The farmers still can’t plant.
The earth struggles to swallow all the sky continues to deliver.
And I think how sometimes it seems to take forever for me to soak up all that God pours in before I notice any kind of growth.
The air hangs heavy with the scent of lilacs.
I can’t walk in this weather, so I decide to take a drive to see if I can see the familiar through new eyes.
I’m fascinated with the broken down, the hidden, and forgotten.
Pieces of the landscape that connect us to the past.
That are part of our history, but that will one day be gone forever.
I still miss our 150-year-old barn that stood on a stone foundation, then finally collapsed in the wind a couple of years ago.
A shadow of family history since entombed underground and now exists only in photographs and memories.
And kept alive in stories.
The mist gives a different perspective, reminds me that I see dimly in this life.
A weathered barn stands proud and dwarfs a crow as it flies by.
And I think of how insignificant I am in the scheme of things—yet how He knows every hair on my head.
The country is, of course, scarlet splashed, with a color I now connect with hope.

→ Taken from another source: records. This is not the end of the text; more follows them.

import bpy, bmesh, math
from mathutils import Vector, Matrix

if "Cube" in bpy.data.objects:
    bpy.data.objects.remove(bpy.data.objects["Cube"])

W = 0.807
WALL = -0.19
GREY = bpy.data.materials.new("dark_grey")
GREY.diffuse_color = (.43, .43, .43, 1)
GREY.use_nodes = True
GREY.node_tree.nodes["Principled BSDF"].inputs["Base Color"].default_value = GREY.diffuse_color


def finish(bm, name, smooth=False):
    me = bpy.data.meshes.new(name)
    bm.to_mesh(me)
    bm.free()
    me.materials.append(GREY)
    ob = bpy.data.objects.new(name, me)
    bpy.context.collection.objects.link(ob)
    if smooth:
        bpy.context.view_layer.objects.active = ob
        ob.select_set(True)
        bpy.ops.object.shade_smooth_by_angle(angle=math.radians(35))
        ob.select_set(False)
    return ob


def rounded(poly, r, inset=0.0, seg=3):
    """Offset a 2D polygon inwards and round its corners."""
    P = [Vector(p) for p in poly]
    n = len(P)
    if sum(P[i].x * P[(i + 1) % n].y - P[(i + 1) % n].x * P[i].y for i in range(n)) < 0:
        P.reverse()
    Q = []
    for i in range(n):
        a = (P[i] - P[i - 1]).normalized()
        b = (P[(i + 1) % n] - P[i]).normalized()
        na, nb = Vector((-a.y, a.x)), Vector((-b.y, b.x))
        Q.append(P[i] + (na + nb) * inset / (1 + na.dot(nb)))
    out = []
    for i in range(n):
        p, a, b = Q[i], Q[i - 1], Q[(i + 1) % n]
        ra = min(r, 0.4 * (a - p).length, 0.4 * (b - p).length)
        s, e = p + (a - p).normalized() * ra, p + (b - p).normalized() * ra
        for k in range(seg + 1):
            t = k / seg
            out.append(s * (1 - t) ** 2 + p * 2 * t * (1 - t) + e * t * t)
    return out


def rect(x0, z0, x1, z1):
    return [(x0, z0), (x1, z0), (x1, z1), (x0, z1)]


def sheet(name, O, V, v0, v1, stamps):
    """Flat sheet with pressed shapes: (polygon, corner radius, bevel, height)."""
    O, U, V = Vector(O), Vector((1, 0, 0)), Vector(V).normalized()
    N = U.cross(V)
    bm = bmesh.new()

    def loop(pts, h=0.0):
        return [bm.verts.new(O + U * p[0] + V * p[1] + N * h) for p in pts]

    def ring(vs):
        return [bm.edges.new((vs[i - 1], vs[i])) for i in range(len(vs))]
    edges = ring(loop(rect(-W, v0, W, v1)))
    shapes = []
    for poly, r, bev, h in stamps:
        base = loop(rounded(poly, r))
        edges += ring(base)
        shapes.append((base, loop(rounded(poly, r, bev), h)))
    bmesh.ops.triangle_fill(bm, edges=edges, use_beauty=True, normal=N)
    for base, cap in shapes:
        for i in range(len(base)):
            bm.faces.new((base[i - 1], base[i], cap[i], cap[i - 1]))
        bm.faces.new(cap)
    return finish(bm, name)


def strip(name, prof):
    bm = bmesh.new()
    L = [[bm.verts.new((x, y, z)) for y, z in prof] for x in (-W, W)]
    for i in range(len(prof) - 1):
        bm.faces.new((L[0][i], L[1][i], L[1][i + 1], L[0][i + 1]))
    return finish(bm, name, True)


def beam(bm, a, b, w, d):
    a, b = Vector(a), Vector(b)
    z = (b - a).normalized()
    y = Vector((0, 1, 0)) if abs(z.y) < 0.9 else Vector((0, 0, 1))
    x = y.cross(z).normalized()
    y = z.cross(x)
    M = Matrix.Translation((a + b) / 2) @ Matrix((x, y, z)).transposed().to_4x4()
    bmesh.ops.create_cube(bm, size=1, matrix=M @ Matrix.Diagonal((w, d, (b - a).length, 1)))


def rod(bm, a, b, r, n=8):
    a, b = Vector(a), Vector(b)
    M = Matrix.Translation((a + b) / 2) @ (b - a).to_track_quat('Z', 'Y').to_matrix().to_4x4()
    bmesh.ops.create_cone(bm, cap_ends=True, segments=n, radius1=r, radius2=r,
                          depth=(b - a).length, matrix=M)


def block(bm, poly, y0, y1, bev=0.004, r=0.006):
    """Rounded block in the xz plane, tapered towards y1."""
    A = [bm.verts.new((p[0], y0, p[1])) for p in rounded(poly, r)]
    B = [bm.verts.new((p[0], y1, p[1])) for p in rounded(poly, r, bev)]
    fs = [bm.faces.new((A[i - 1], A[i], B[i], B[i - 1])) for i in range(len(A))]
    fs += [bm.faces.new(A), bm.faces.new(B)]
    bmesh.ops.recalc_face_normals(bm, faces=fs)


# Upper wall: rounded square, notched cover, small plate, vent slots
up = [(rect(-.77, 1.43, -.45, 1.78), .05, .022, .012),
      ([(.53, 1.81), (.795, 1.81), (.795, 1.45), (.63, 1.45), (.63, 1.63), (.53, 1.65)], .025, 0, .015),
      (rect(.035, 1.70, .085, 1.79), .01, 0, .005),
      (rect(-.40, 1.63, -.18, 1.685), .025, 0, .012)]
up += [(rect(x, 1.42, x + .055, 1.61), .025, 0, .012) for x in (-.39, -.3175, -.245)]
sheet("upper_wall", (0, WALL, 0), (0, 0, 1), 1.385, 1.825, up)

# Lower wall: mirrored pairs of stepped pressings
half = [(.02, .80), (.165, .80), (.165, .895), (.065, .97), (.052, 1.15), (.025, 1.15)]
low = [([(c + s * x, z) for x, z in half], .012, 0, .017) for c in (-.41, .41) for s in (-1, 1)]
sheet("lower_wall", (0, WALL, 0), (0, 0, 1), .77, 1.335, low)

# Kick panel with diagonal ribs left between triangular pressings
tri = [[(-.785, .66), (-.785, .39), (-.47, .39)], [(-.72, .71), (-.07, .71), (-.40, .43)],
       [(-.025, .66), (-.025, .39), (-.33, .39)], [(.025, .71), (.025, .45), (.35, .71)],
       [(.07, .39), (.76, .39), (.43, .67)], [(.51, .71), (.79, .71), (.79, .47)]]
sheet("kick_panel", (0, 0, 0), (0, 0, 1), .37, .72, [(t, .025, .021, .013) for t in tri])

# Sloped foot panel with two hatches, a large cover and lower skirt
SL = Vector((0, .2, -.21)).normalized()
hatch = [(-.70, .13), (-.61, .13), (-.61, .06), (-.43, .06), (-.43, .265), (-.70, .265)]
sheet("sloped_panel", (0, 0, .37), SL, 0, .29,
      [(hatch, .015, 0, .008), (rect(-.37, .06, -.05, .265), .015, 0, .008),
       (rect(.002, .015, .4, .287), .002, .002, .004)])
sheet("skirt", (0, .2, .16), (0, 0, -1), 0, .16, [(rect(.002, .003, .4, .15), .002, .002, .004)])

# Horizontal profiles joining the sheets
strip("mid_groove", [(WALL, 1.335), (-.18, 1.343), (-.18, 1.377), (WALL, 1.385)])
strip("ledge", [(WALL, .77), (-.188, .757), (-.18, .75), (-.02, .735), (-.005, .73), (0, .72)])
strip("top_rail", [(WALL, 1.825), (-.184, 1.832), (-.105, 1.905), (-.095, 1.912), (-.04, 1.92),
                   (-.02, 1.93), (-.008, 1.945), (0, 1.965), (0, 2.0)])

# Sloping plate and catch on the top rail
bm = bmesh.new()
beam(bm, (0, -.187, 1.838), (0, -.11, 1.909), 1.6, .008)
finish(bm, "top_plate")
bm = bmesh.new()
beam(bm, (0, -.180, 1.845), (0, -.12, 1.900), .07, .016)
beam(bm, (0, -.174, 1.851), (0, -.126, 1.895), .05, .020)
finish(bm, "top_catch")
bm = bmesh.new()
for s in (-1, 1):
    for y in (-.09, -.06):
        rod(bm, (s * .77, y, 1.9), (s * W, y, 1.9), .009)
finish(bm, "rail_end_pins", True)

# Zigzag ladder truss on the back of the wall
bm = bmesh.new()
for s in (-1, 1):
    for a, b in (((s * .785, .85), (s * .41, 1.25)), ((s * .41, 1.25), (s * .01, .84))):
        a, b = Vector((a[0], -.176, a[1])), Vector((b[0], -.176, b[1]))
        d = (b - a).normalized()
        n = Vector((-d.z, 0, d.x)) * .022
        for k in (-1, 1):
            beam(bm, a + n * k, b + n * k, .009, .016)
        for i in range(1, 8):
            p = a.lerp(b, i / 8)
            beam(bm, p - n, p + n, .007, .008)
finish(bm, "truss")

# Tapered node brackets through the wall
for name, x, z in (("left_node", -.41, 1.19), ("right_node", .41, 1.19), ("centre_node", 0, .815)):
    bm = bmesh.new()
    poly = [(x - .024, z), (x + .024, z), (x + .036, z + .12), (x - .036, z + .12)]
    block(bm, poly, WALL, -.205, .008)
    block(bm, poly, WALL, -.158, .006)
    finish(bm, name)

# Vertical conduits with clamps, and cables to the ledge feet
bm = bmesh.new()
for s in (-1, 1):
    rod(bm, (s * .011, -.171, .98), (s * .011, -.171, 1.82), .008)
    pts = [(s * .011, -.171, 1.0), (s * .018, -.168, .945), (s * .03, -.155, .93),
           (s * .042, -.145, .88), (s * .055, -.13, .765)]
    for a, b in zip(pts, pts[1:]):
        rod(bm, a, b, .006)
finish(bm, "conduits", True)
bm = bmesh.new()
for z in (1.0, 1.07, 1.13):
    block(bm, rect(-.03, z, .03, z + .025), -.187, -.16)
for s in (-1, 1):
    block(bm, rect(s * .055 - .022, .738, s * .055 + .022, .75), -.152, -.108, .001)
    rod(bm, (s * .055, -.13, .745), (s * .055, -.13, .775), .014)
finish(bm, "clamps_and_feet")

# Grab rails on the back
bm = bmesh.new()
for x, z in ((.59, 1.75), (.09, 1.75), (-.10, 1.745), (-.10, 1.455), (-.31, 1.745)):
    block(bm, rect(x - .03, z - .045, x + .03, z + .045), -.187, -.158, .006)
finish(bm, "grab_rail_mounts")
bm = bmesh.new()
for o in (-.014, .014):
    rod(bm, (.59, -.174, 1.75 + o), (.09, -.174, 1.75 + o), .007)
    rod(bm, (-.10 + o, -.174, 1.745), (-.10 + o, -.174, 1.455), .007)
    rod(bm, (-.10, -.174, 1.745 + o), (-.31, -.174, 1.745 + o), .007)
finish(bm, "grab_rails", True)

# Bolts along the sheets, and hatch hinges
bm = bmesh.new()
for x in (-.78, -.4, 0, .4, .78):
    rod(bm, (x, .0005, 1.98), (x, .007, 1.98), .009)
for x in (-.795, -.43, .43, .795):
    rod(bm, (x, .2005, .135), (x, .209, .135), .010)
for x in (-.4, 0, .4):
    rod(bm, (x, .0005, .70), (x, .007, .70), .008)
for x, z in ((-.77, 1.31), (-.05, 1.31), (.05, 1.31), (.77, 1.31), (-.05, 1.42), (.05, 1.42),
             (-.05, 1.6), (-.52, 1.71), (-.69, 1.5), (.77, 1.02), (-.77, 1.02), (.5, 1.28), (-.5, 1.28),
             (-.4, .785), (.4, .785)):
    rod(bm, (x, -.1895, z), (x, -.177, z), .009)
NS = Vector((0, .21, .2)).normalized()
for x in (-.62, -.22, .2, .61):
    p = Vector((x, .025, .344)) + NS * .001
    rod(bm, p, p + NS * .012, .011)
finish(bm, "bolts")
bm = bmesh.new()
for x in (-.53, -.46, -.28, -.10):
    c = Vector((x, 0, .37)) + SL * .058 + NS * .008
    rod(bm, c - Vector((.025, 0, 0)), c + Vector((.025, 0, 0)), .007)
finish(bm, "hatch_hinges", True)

It’s even said that at one time, some farmers may have mixed stock blood with linseed oil and skimmed milk and lime and rust to give the protective coating a brighter red color.
At least for the interior.
My husband’s great-grandfather built this barn in about 1890. A later owner painted it blue.
It’s obviously deteriorating.
But the red bleeds through the blue.
Like hope bleeds through brokenness, hovers over the hidden, and remembers the forgotten.
If we look for it.
My husband frowns later as he hangs over my shoulder.
“Where did you take that picture? What is it?”
It’s mostly just stuff that’s always been here.
You just didn’t see it.
Sandra Heska King
Wife, mom, grandma, nurse, Bible teacher, writer, blogger, and deep see diver who looks for the extraordinary in the ordinary and the miraculous in the mundane. On Twitter as @SandraHeskaKing and at http://sandraheskaking.com.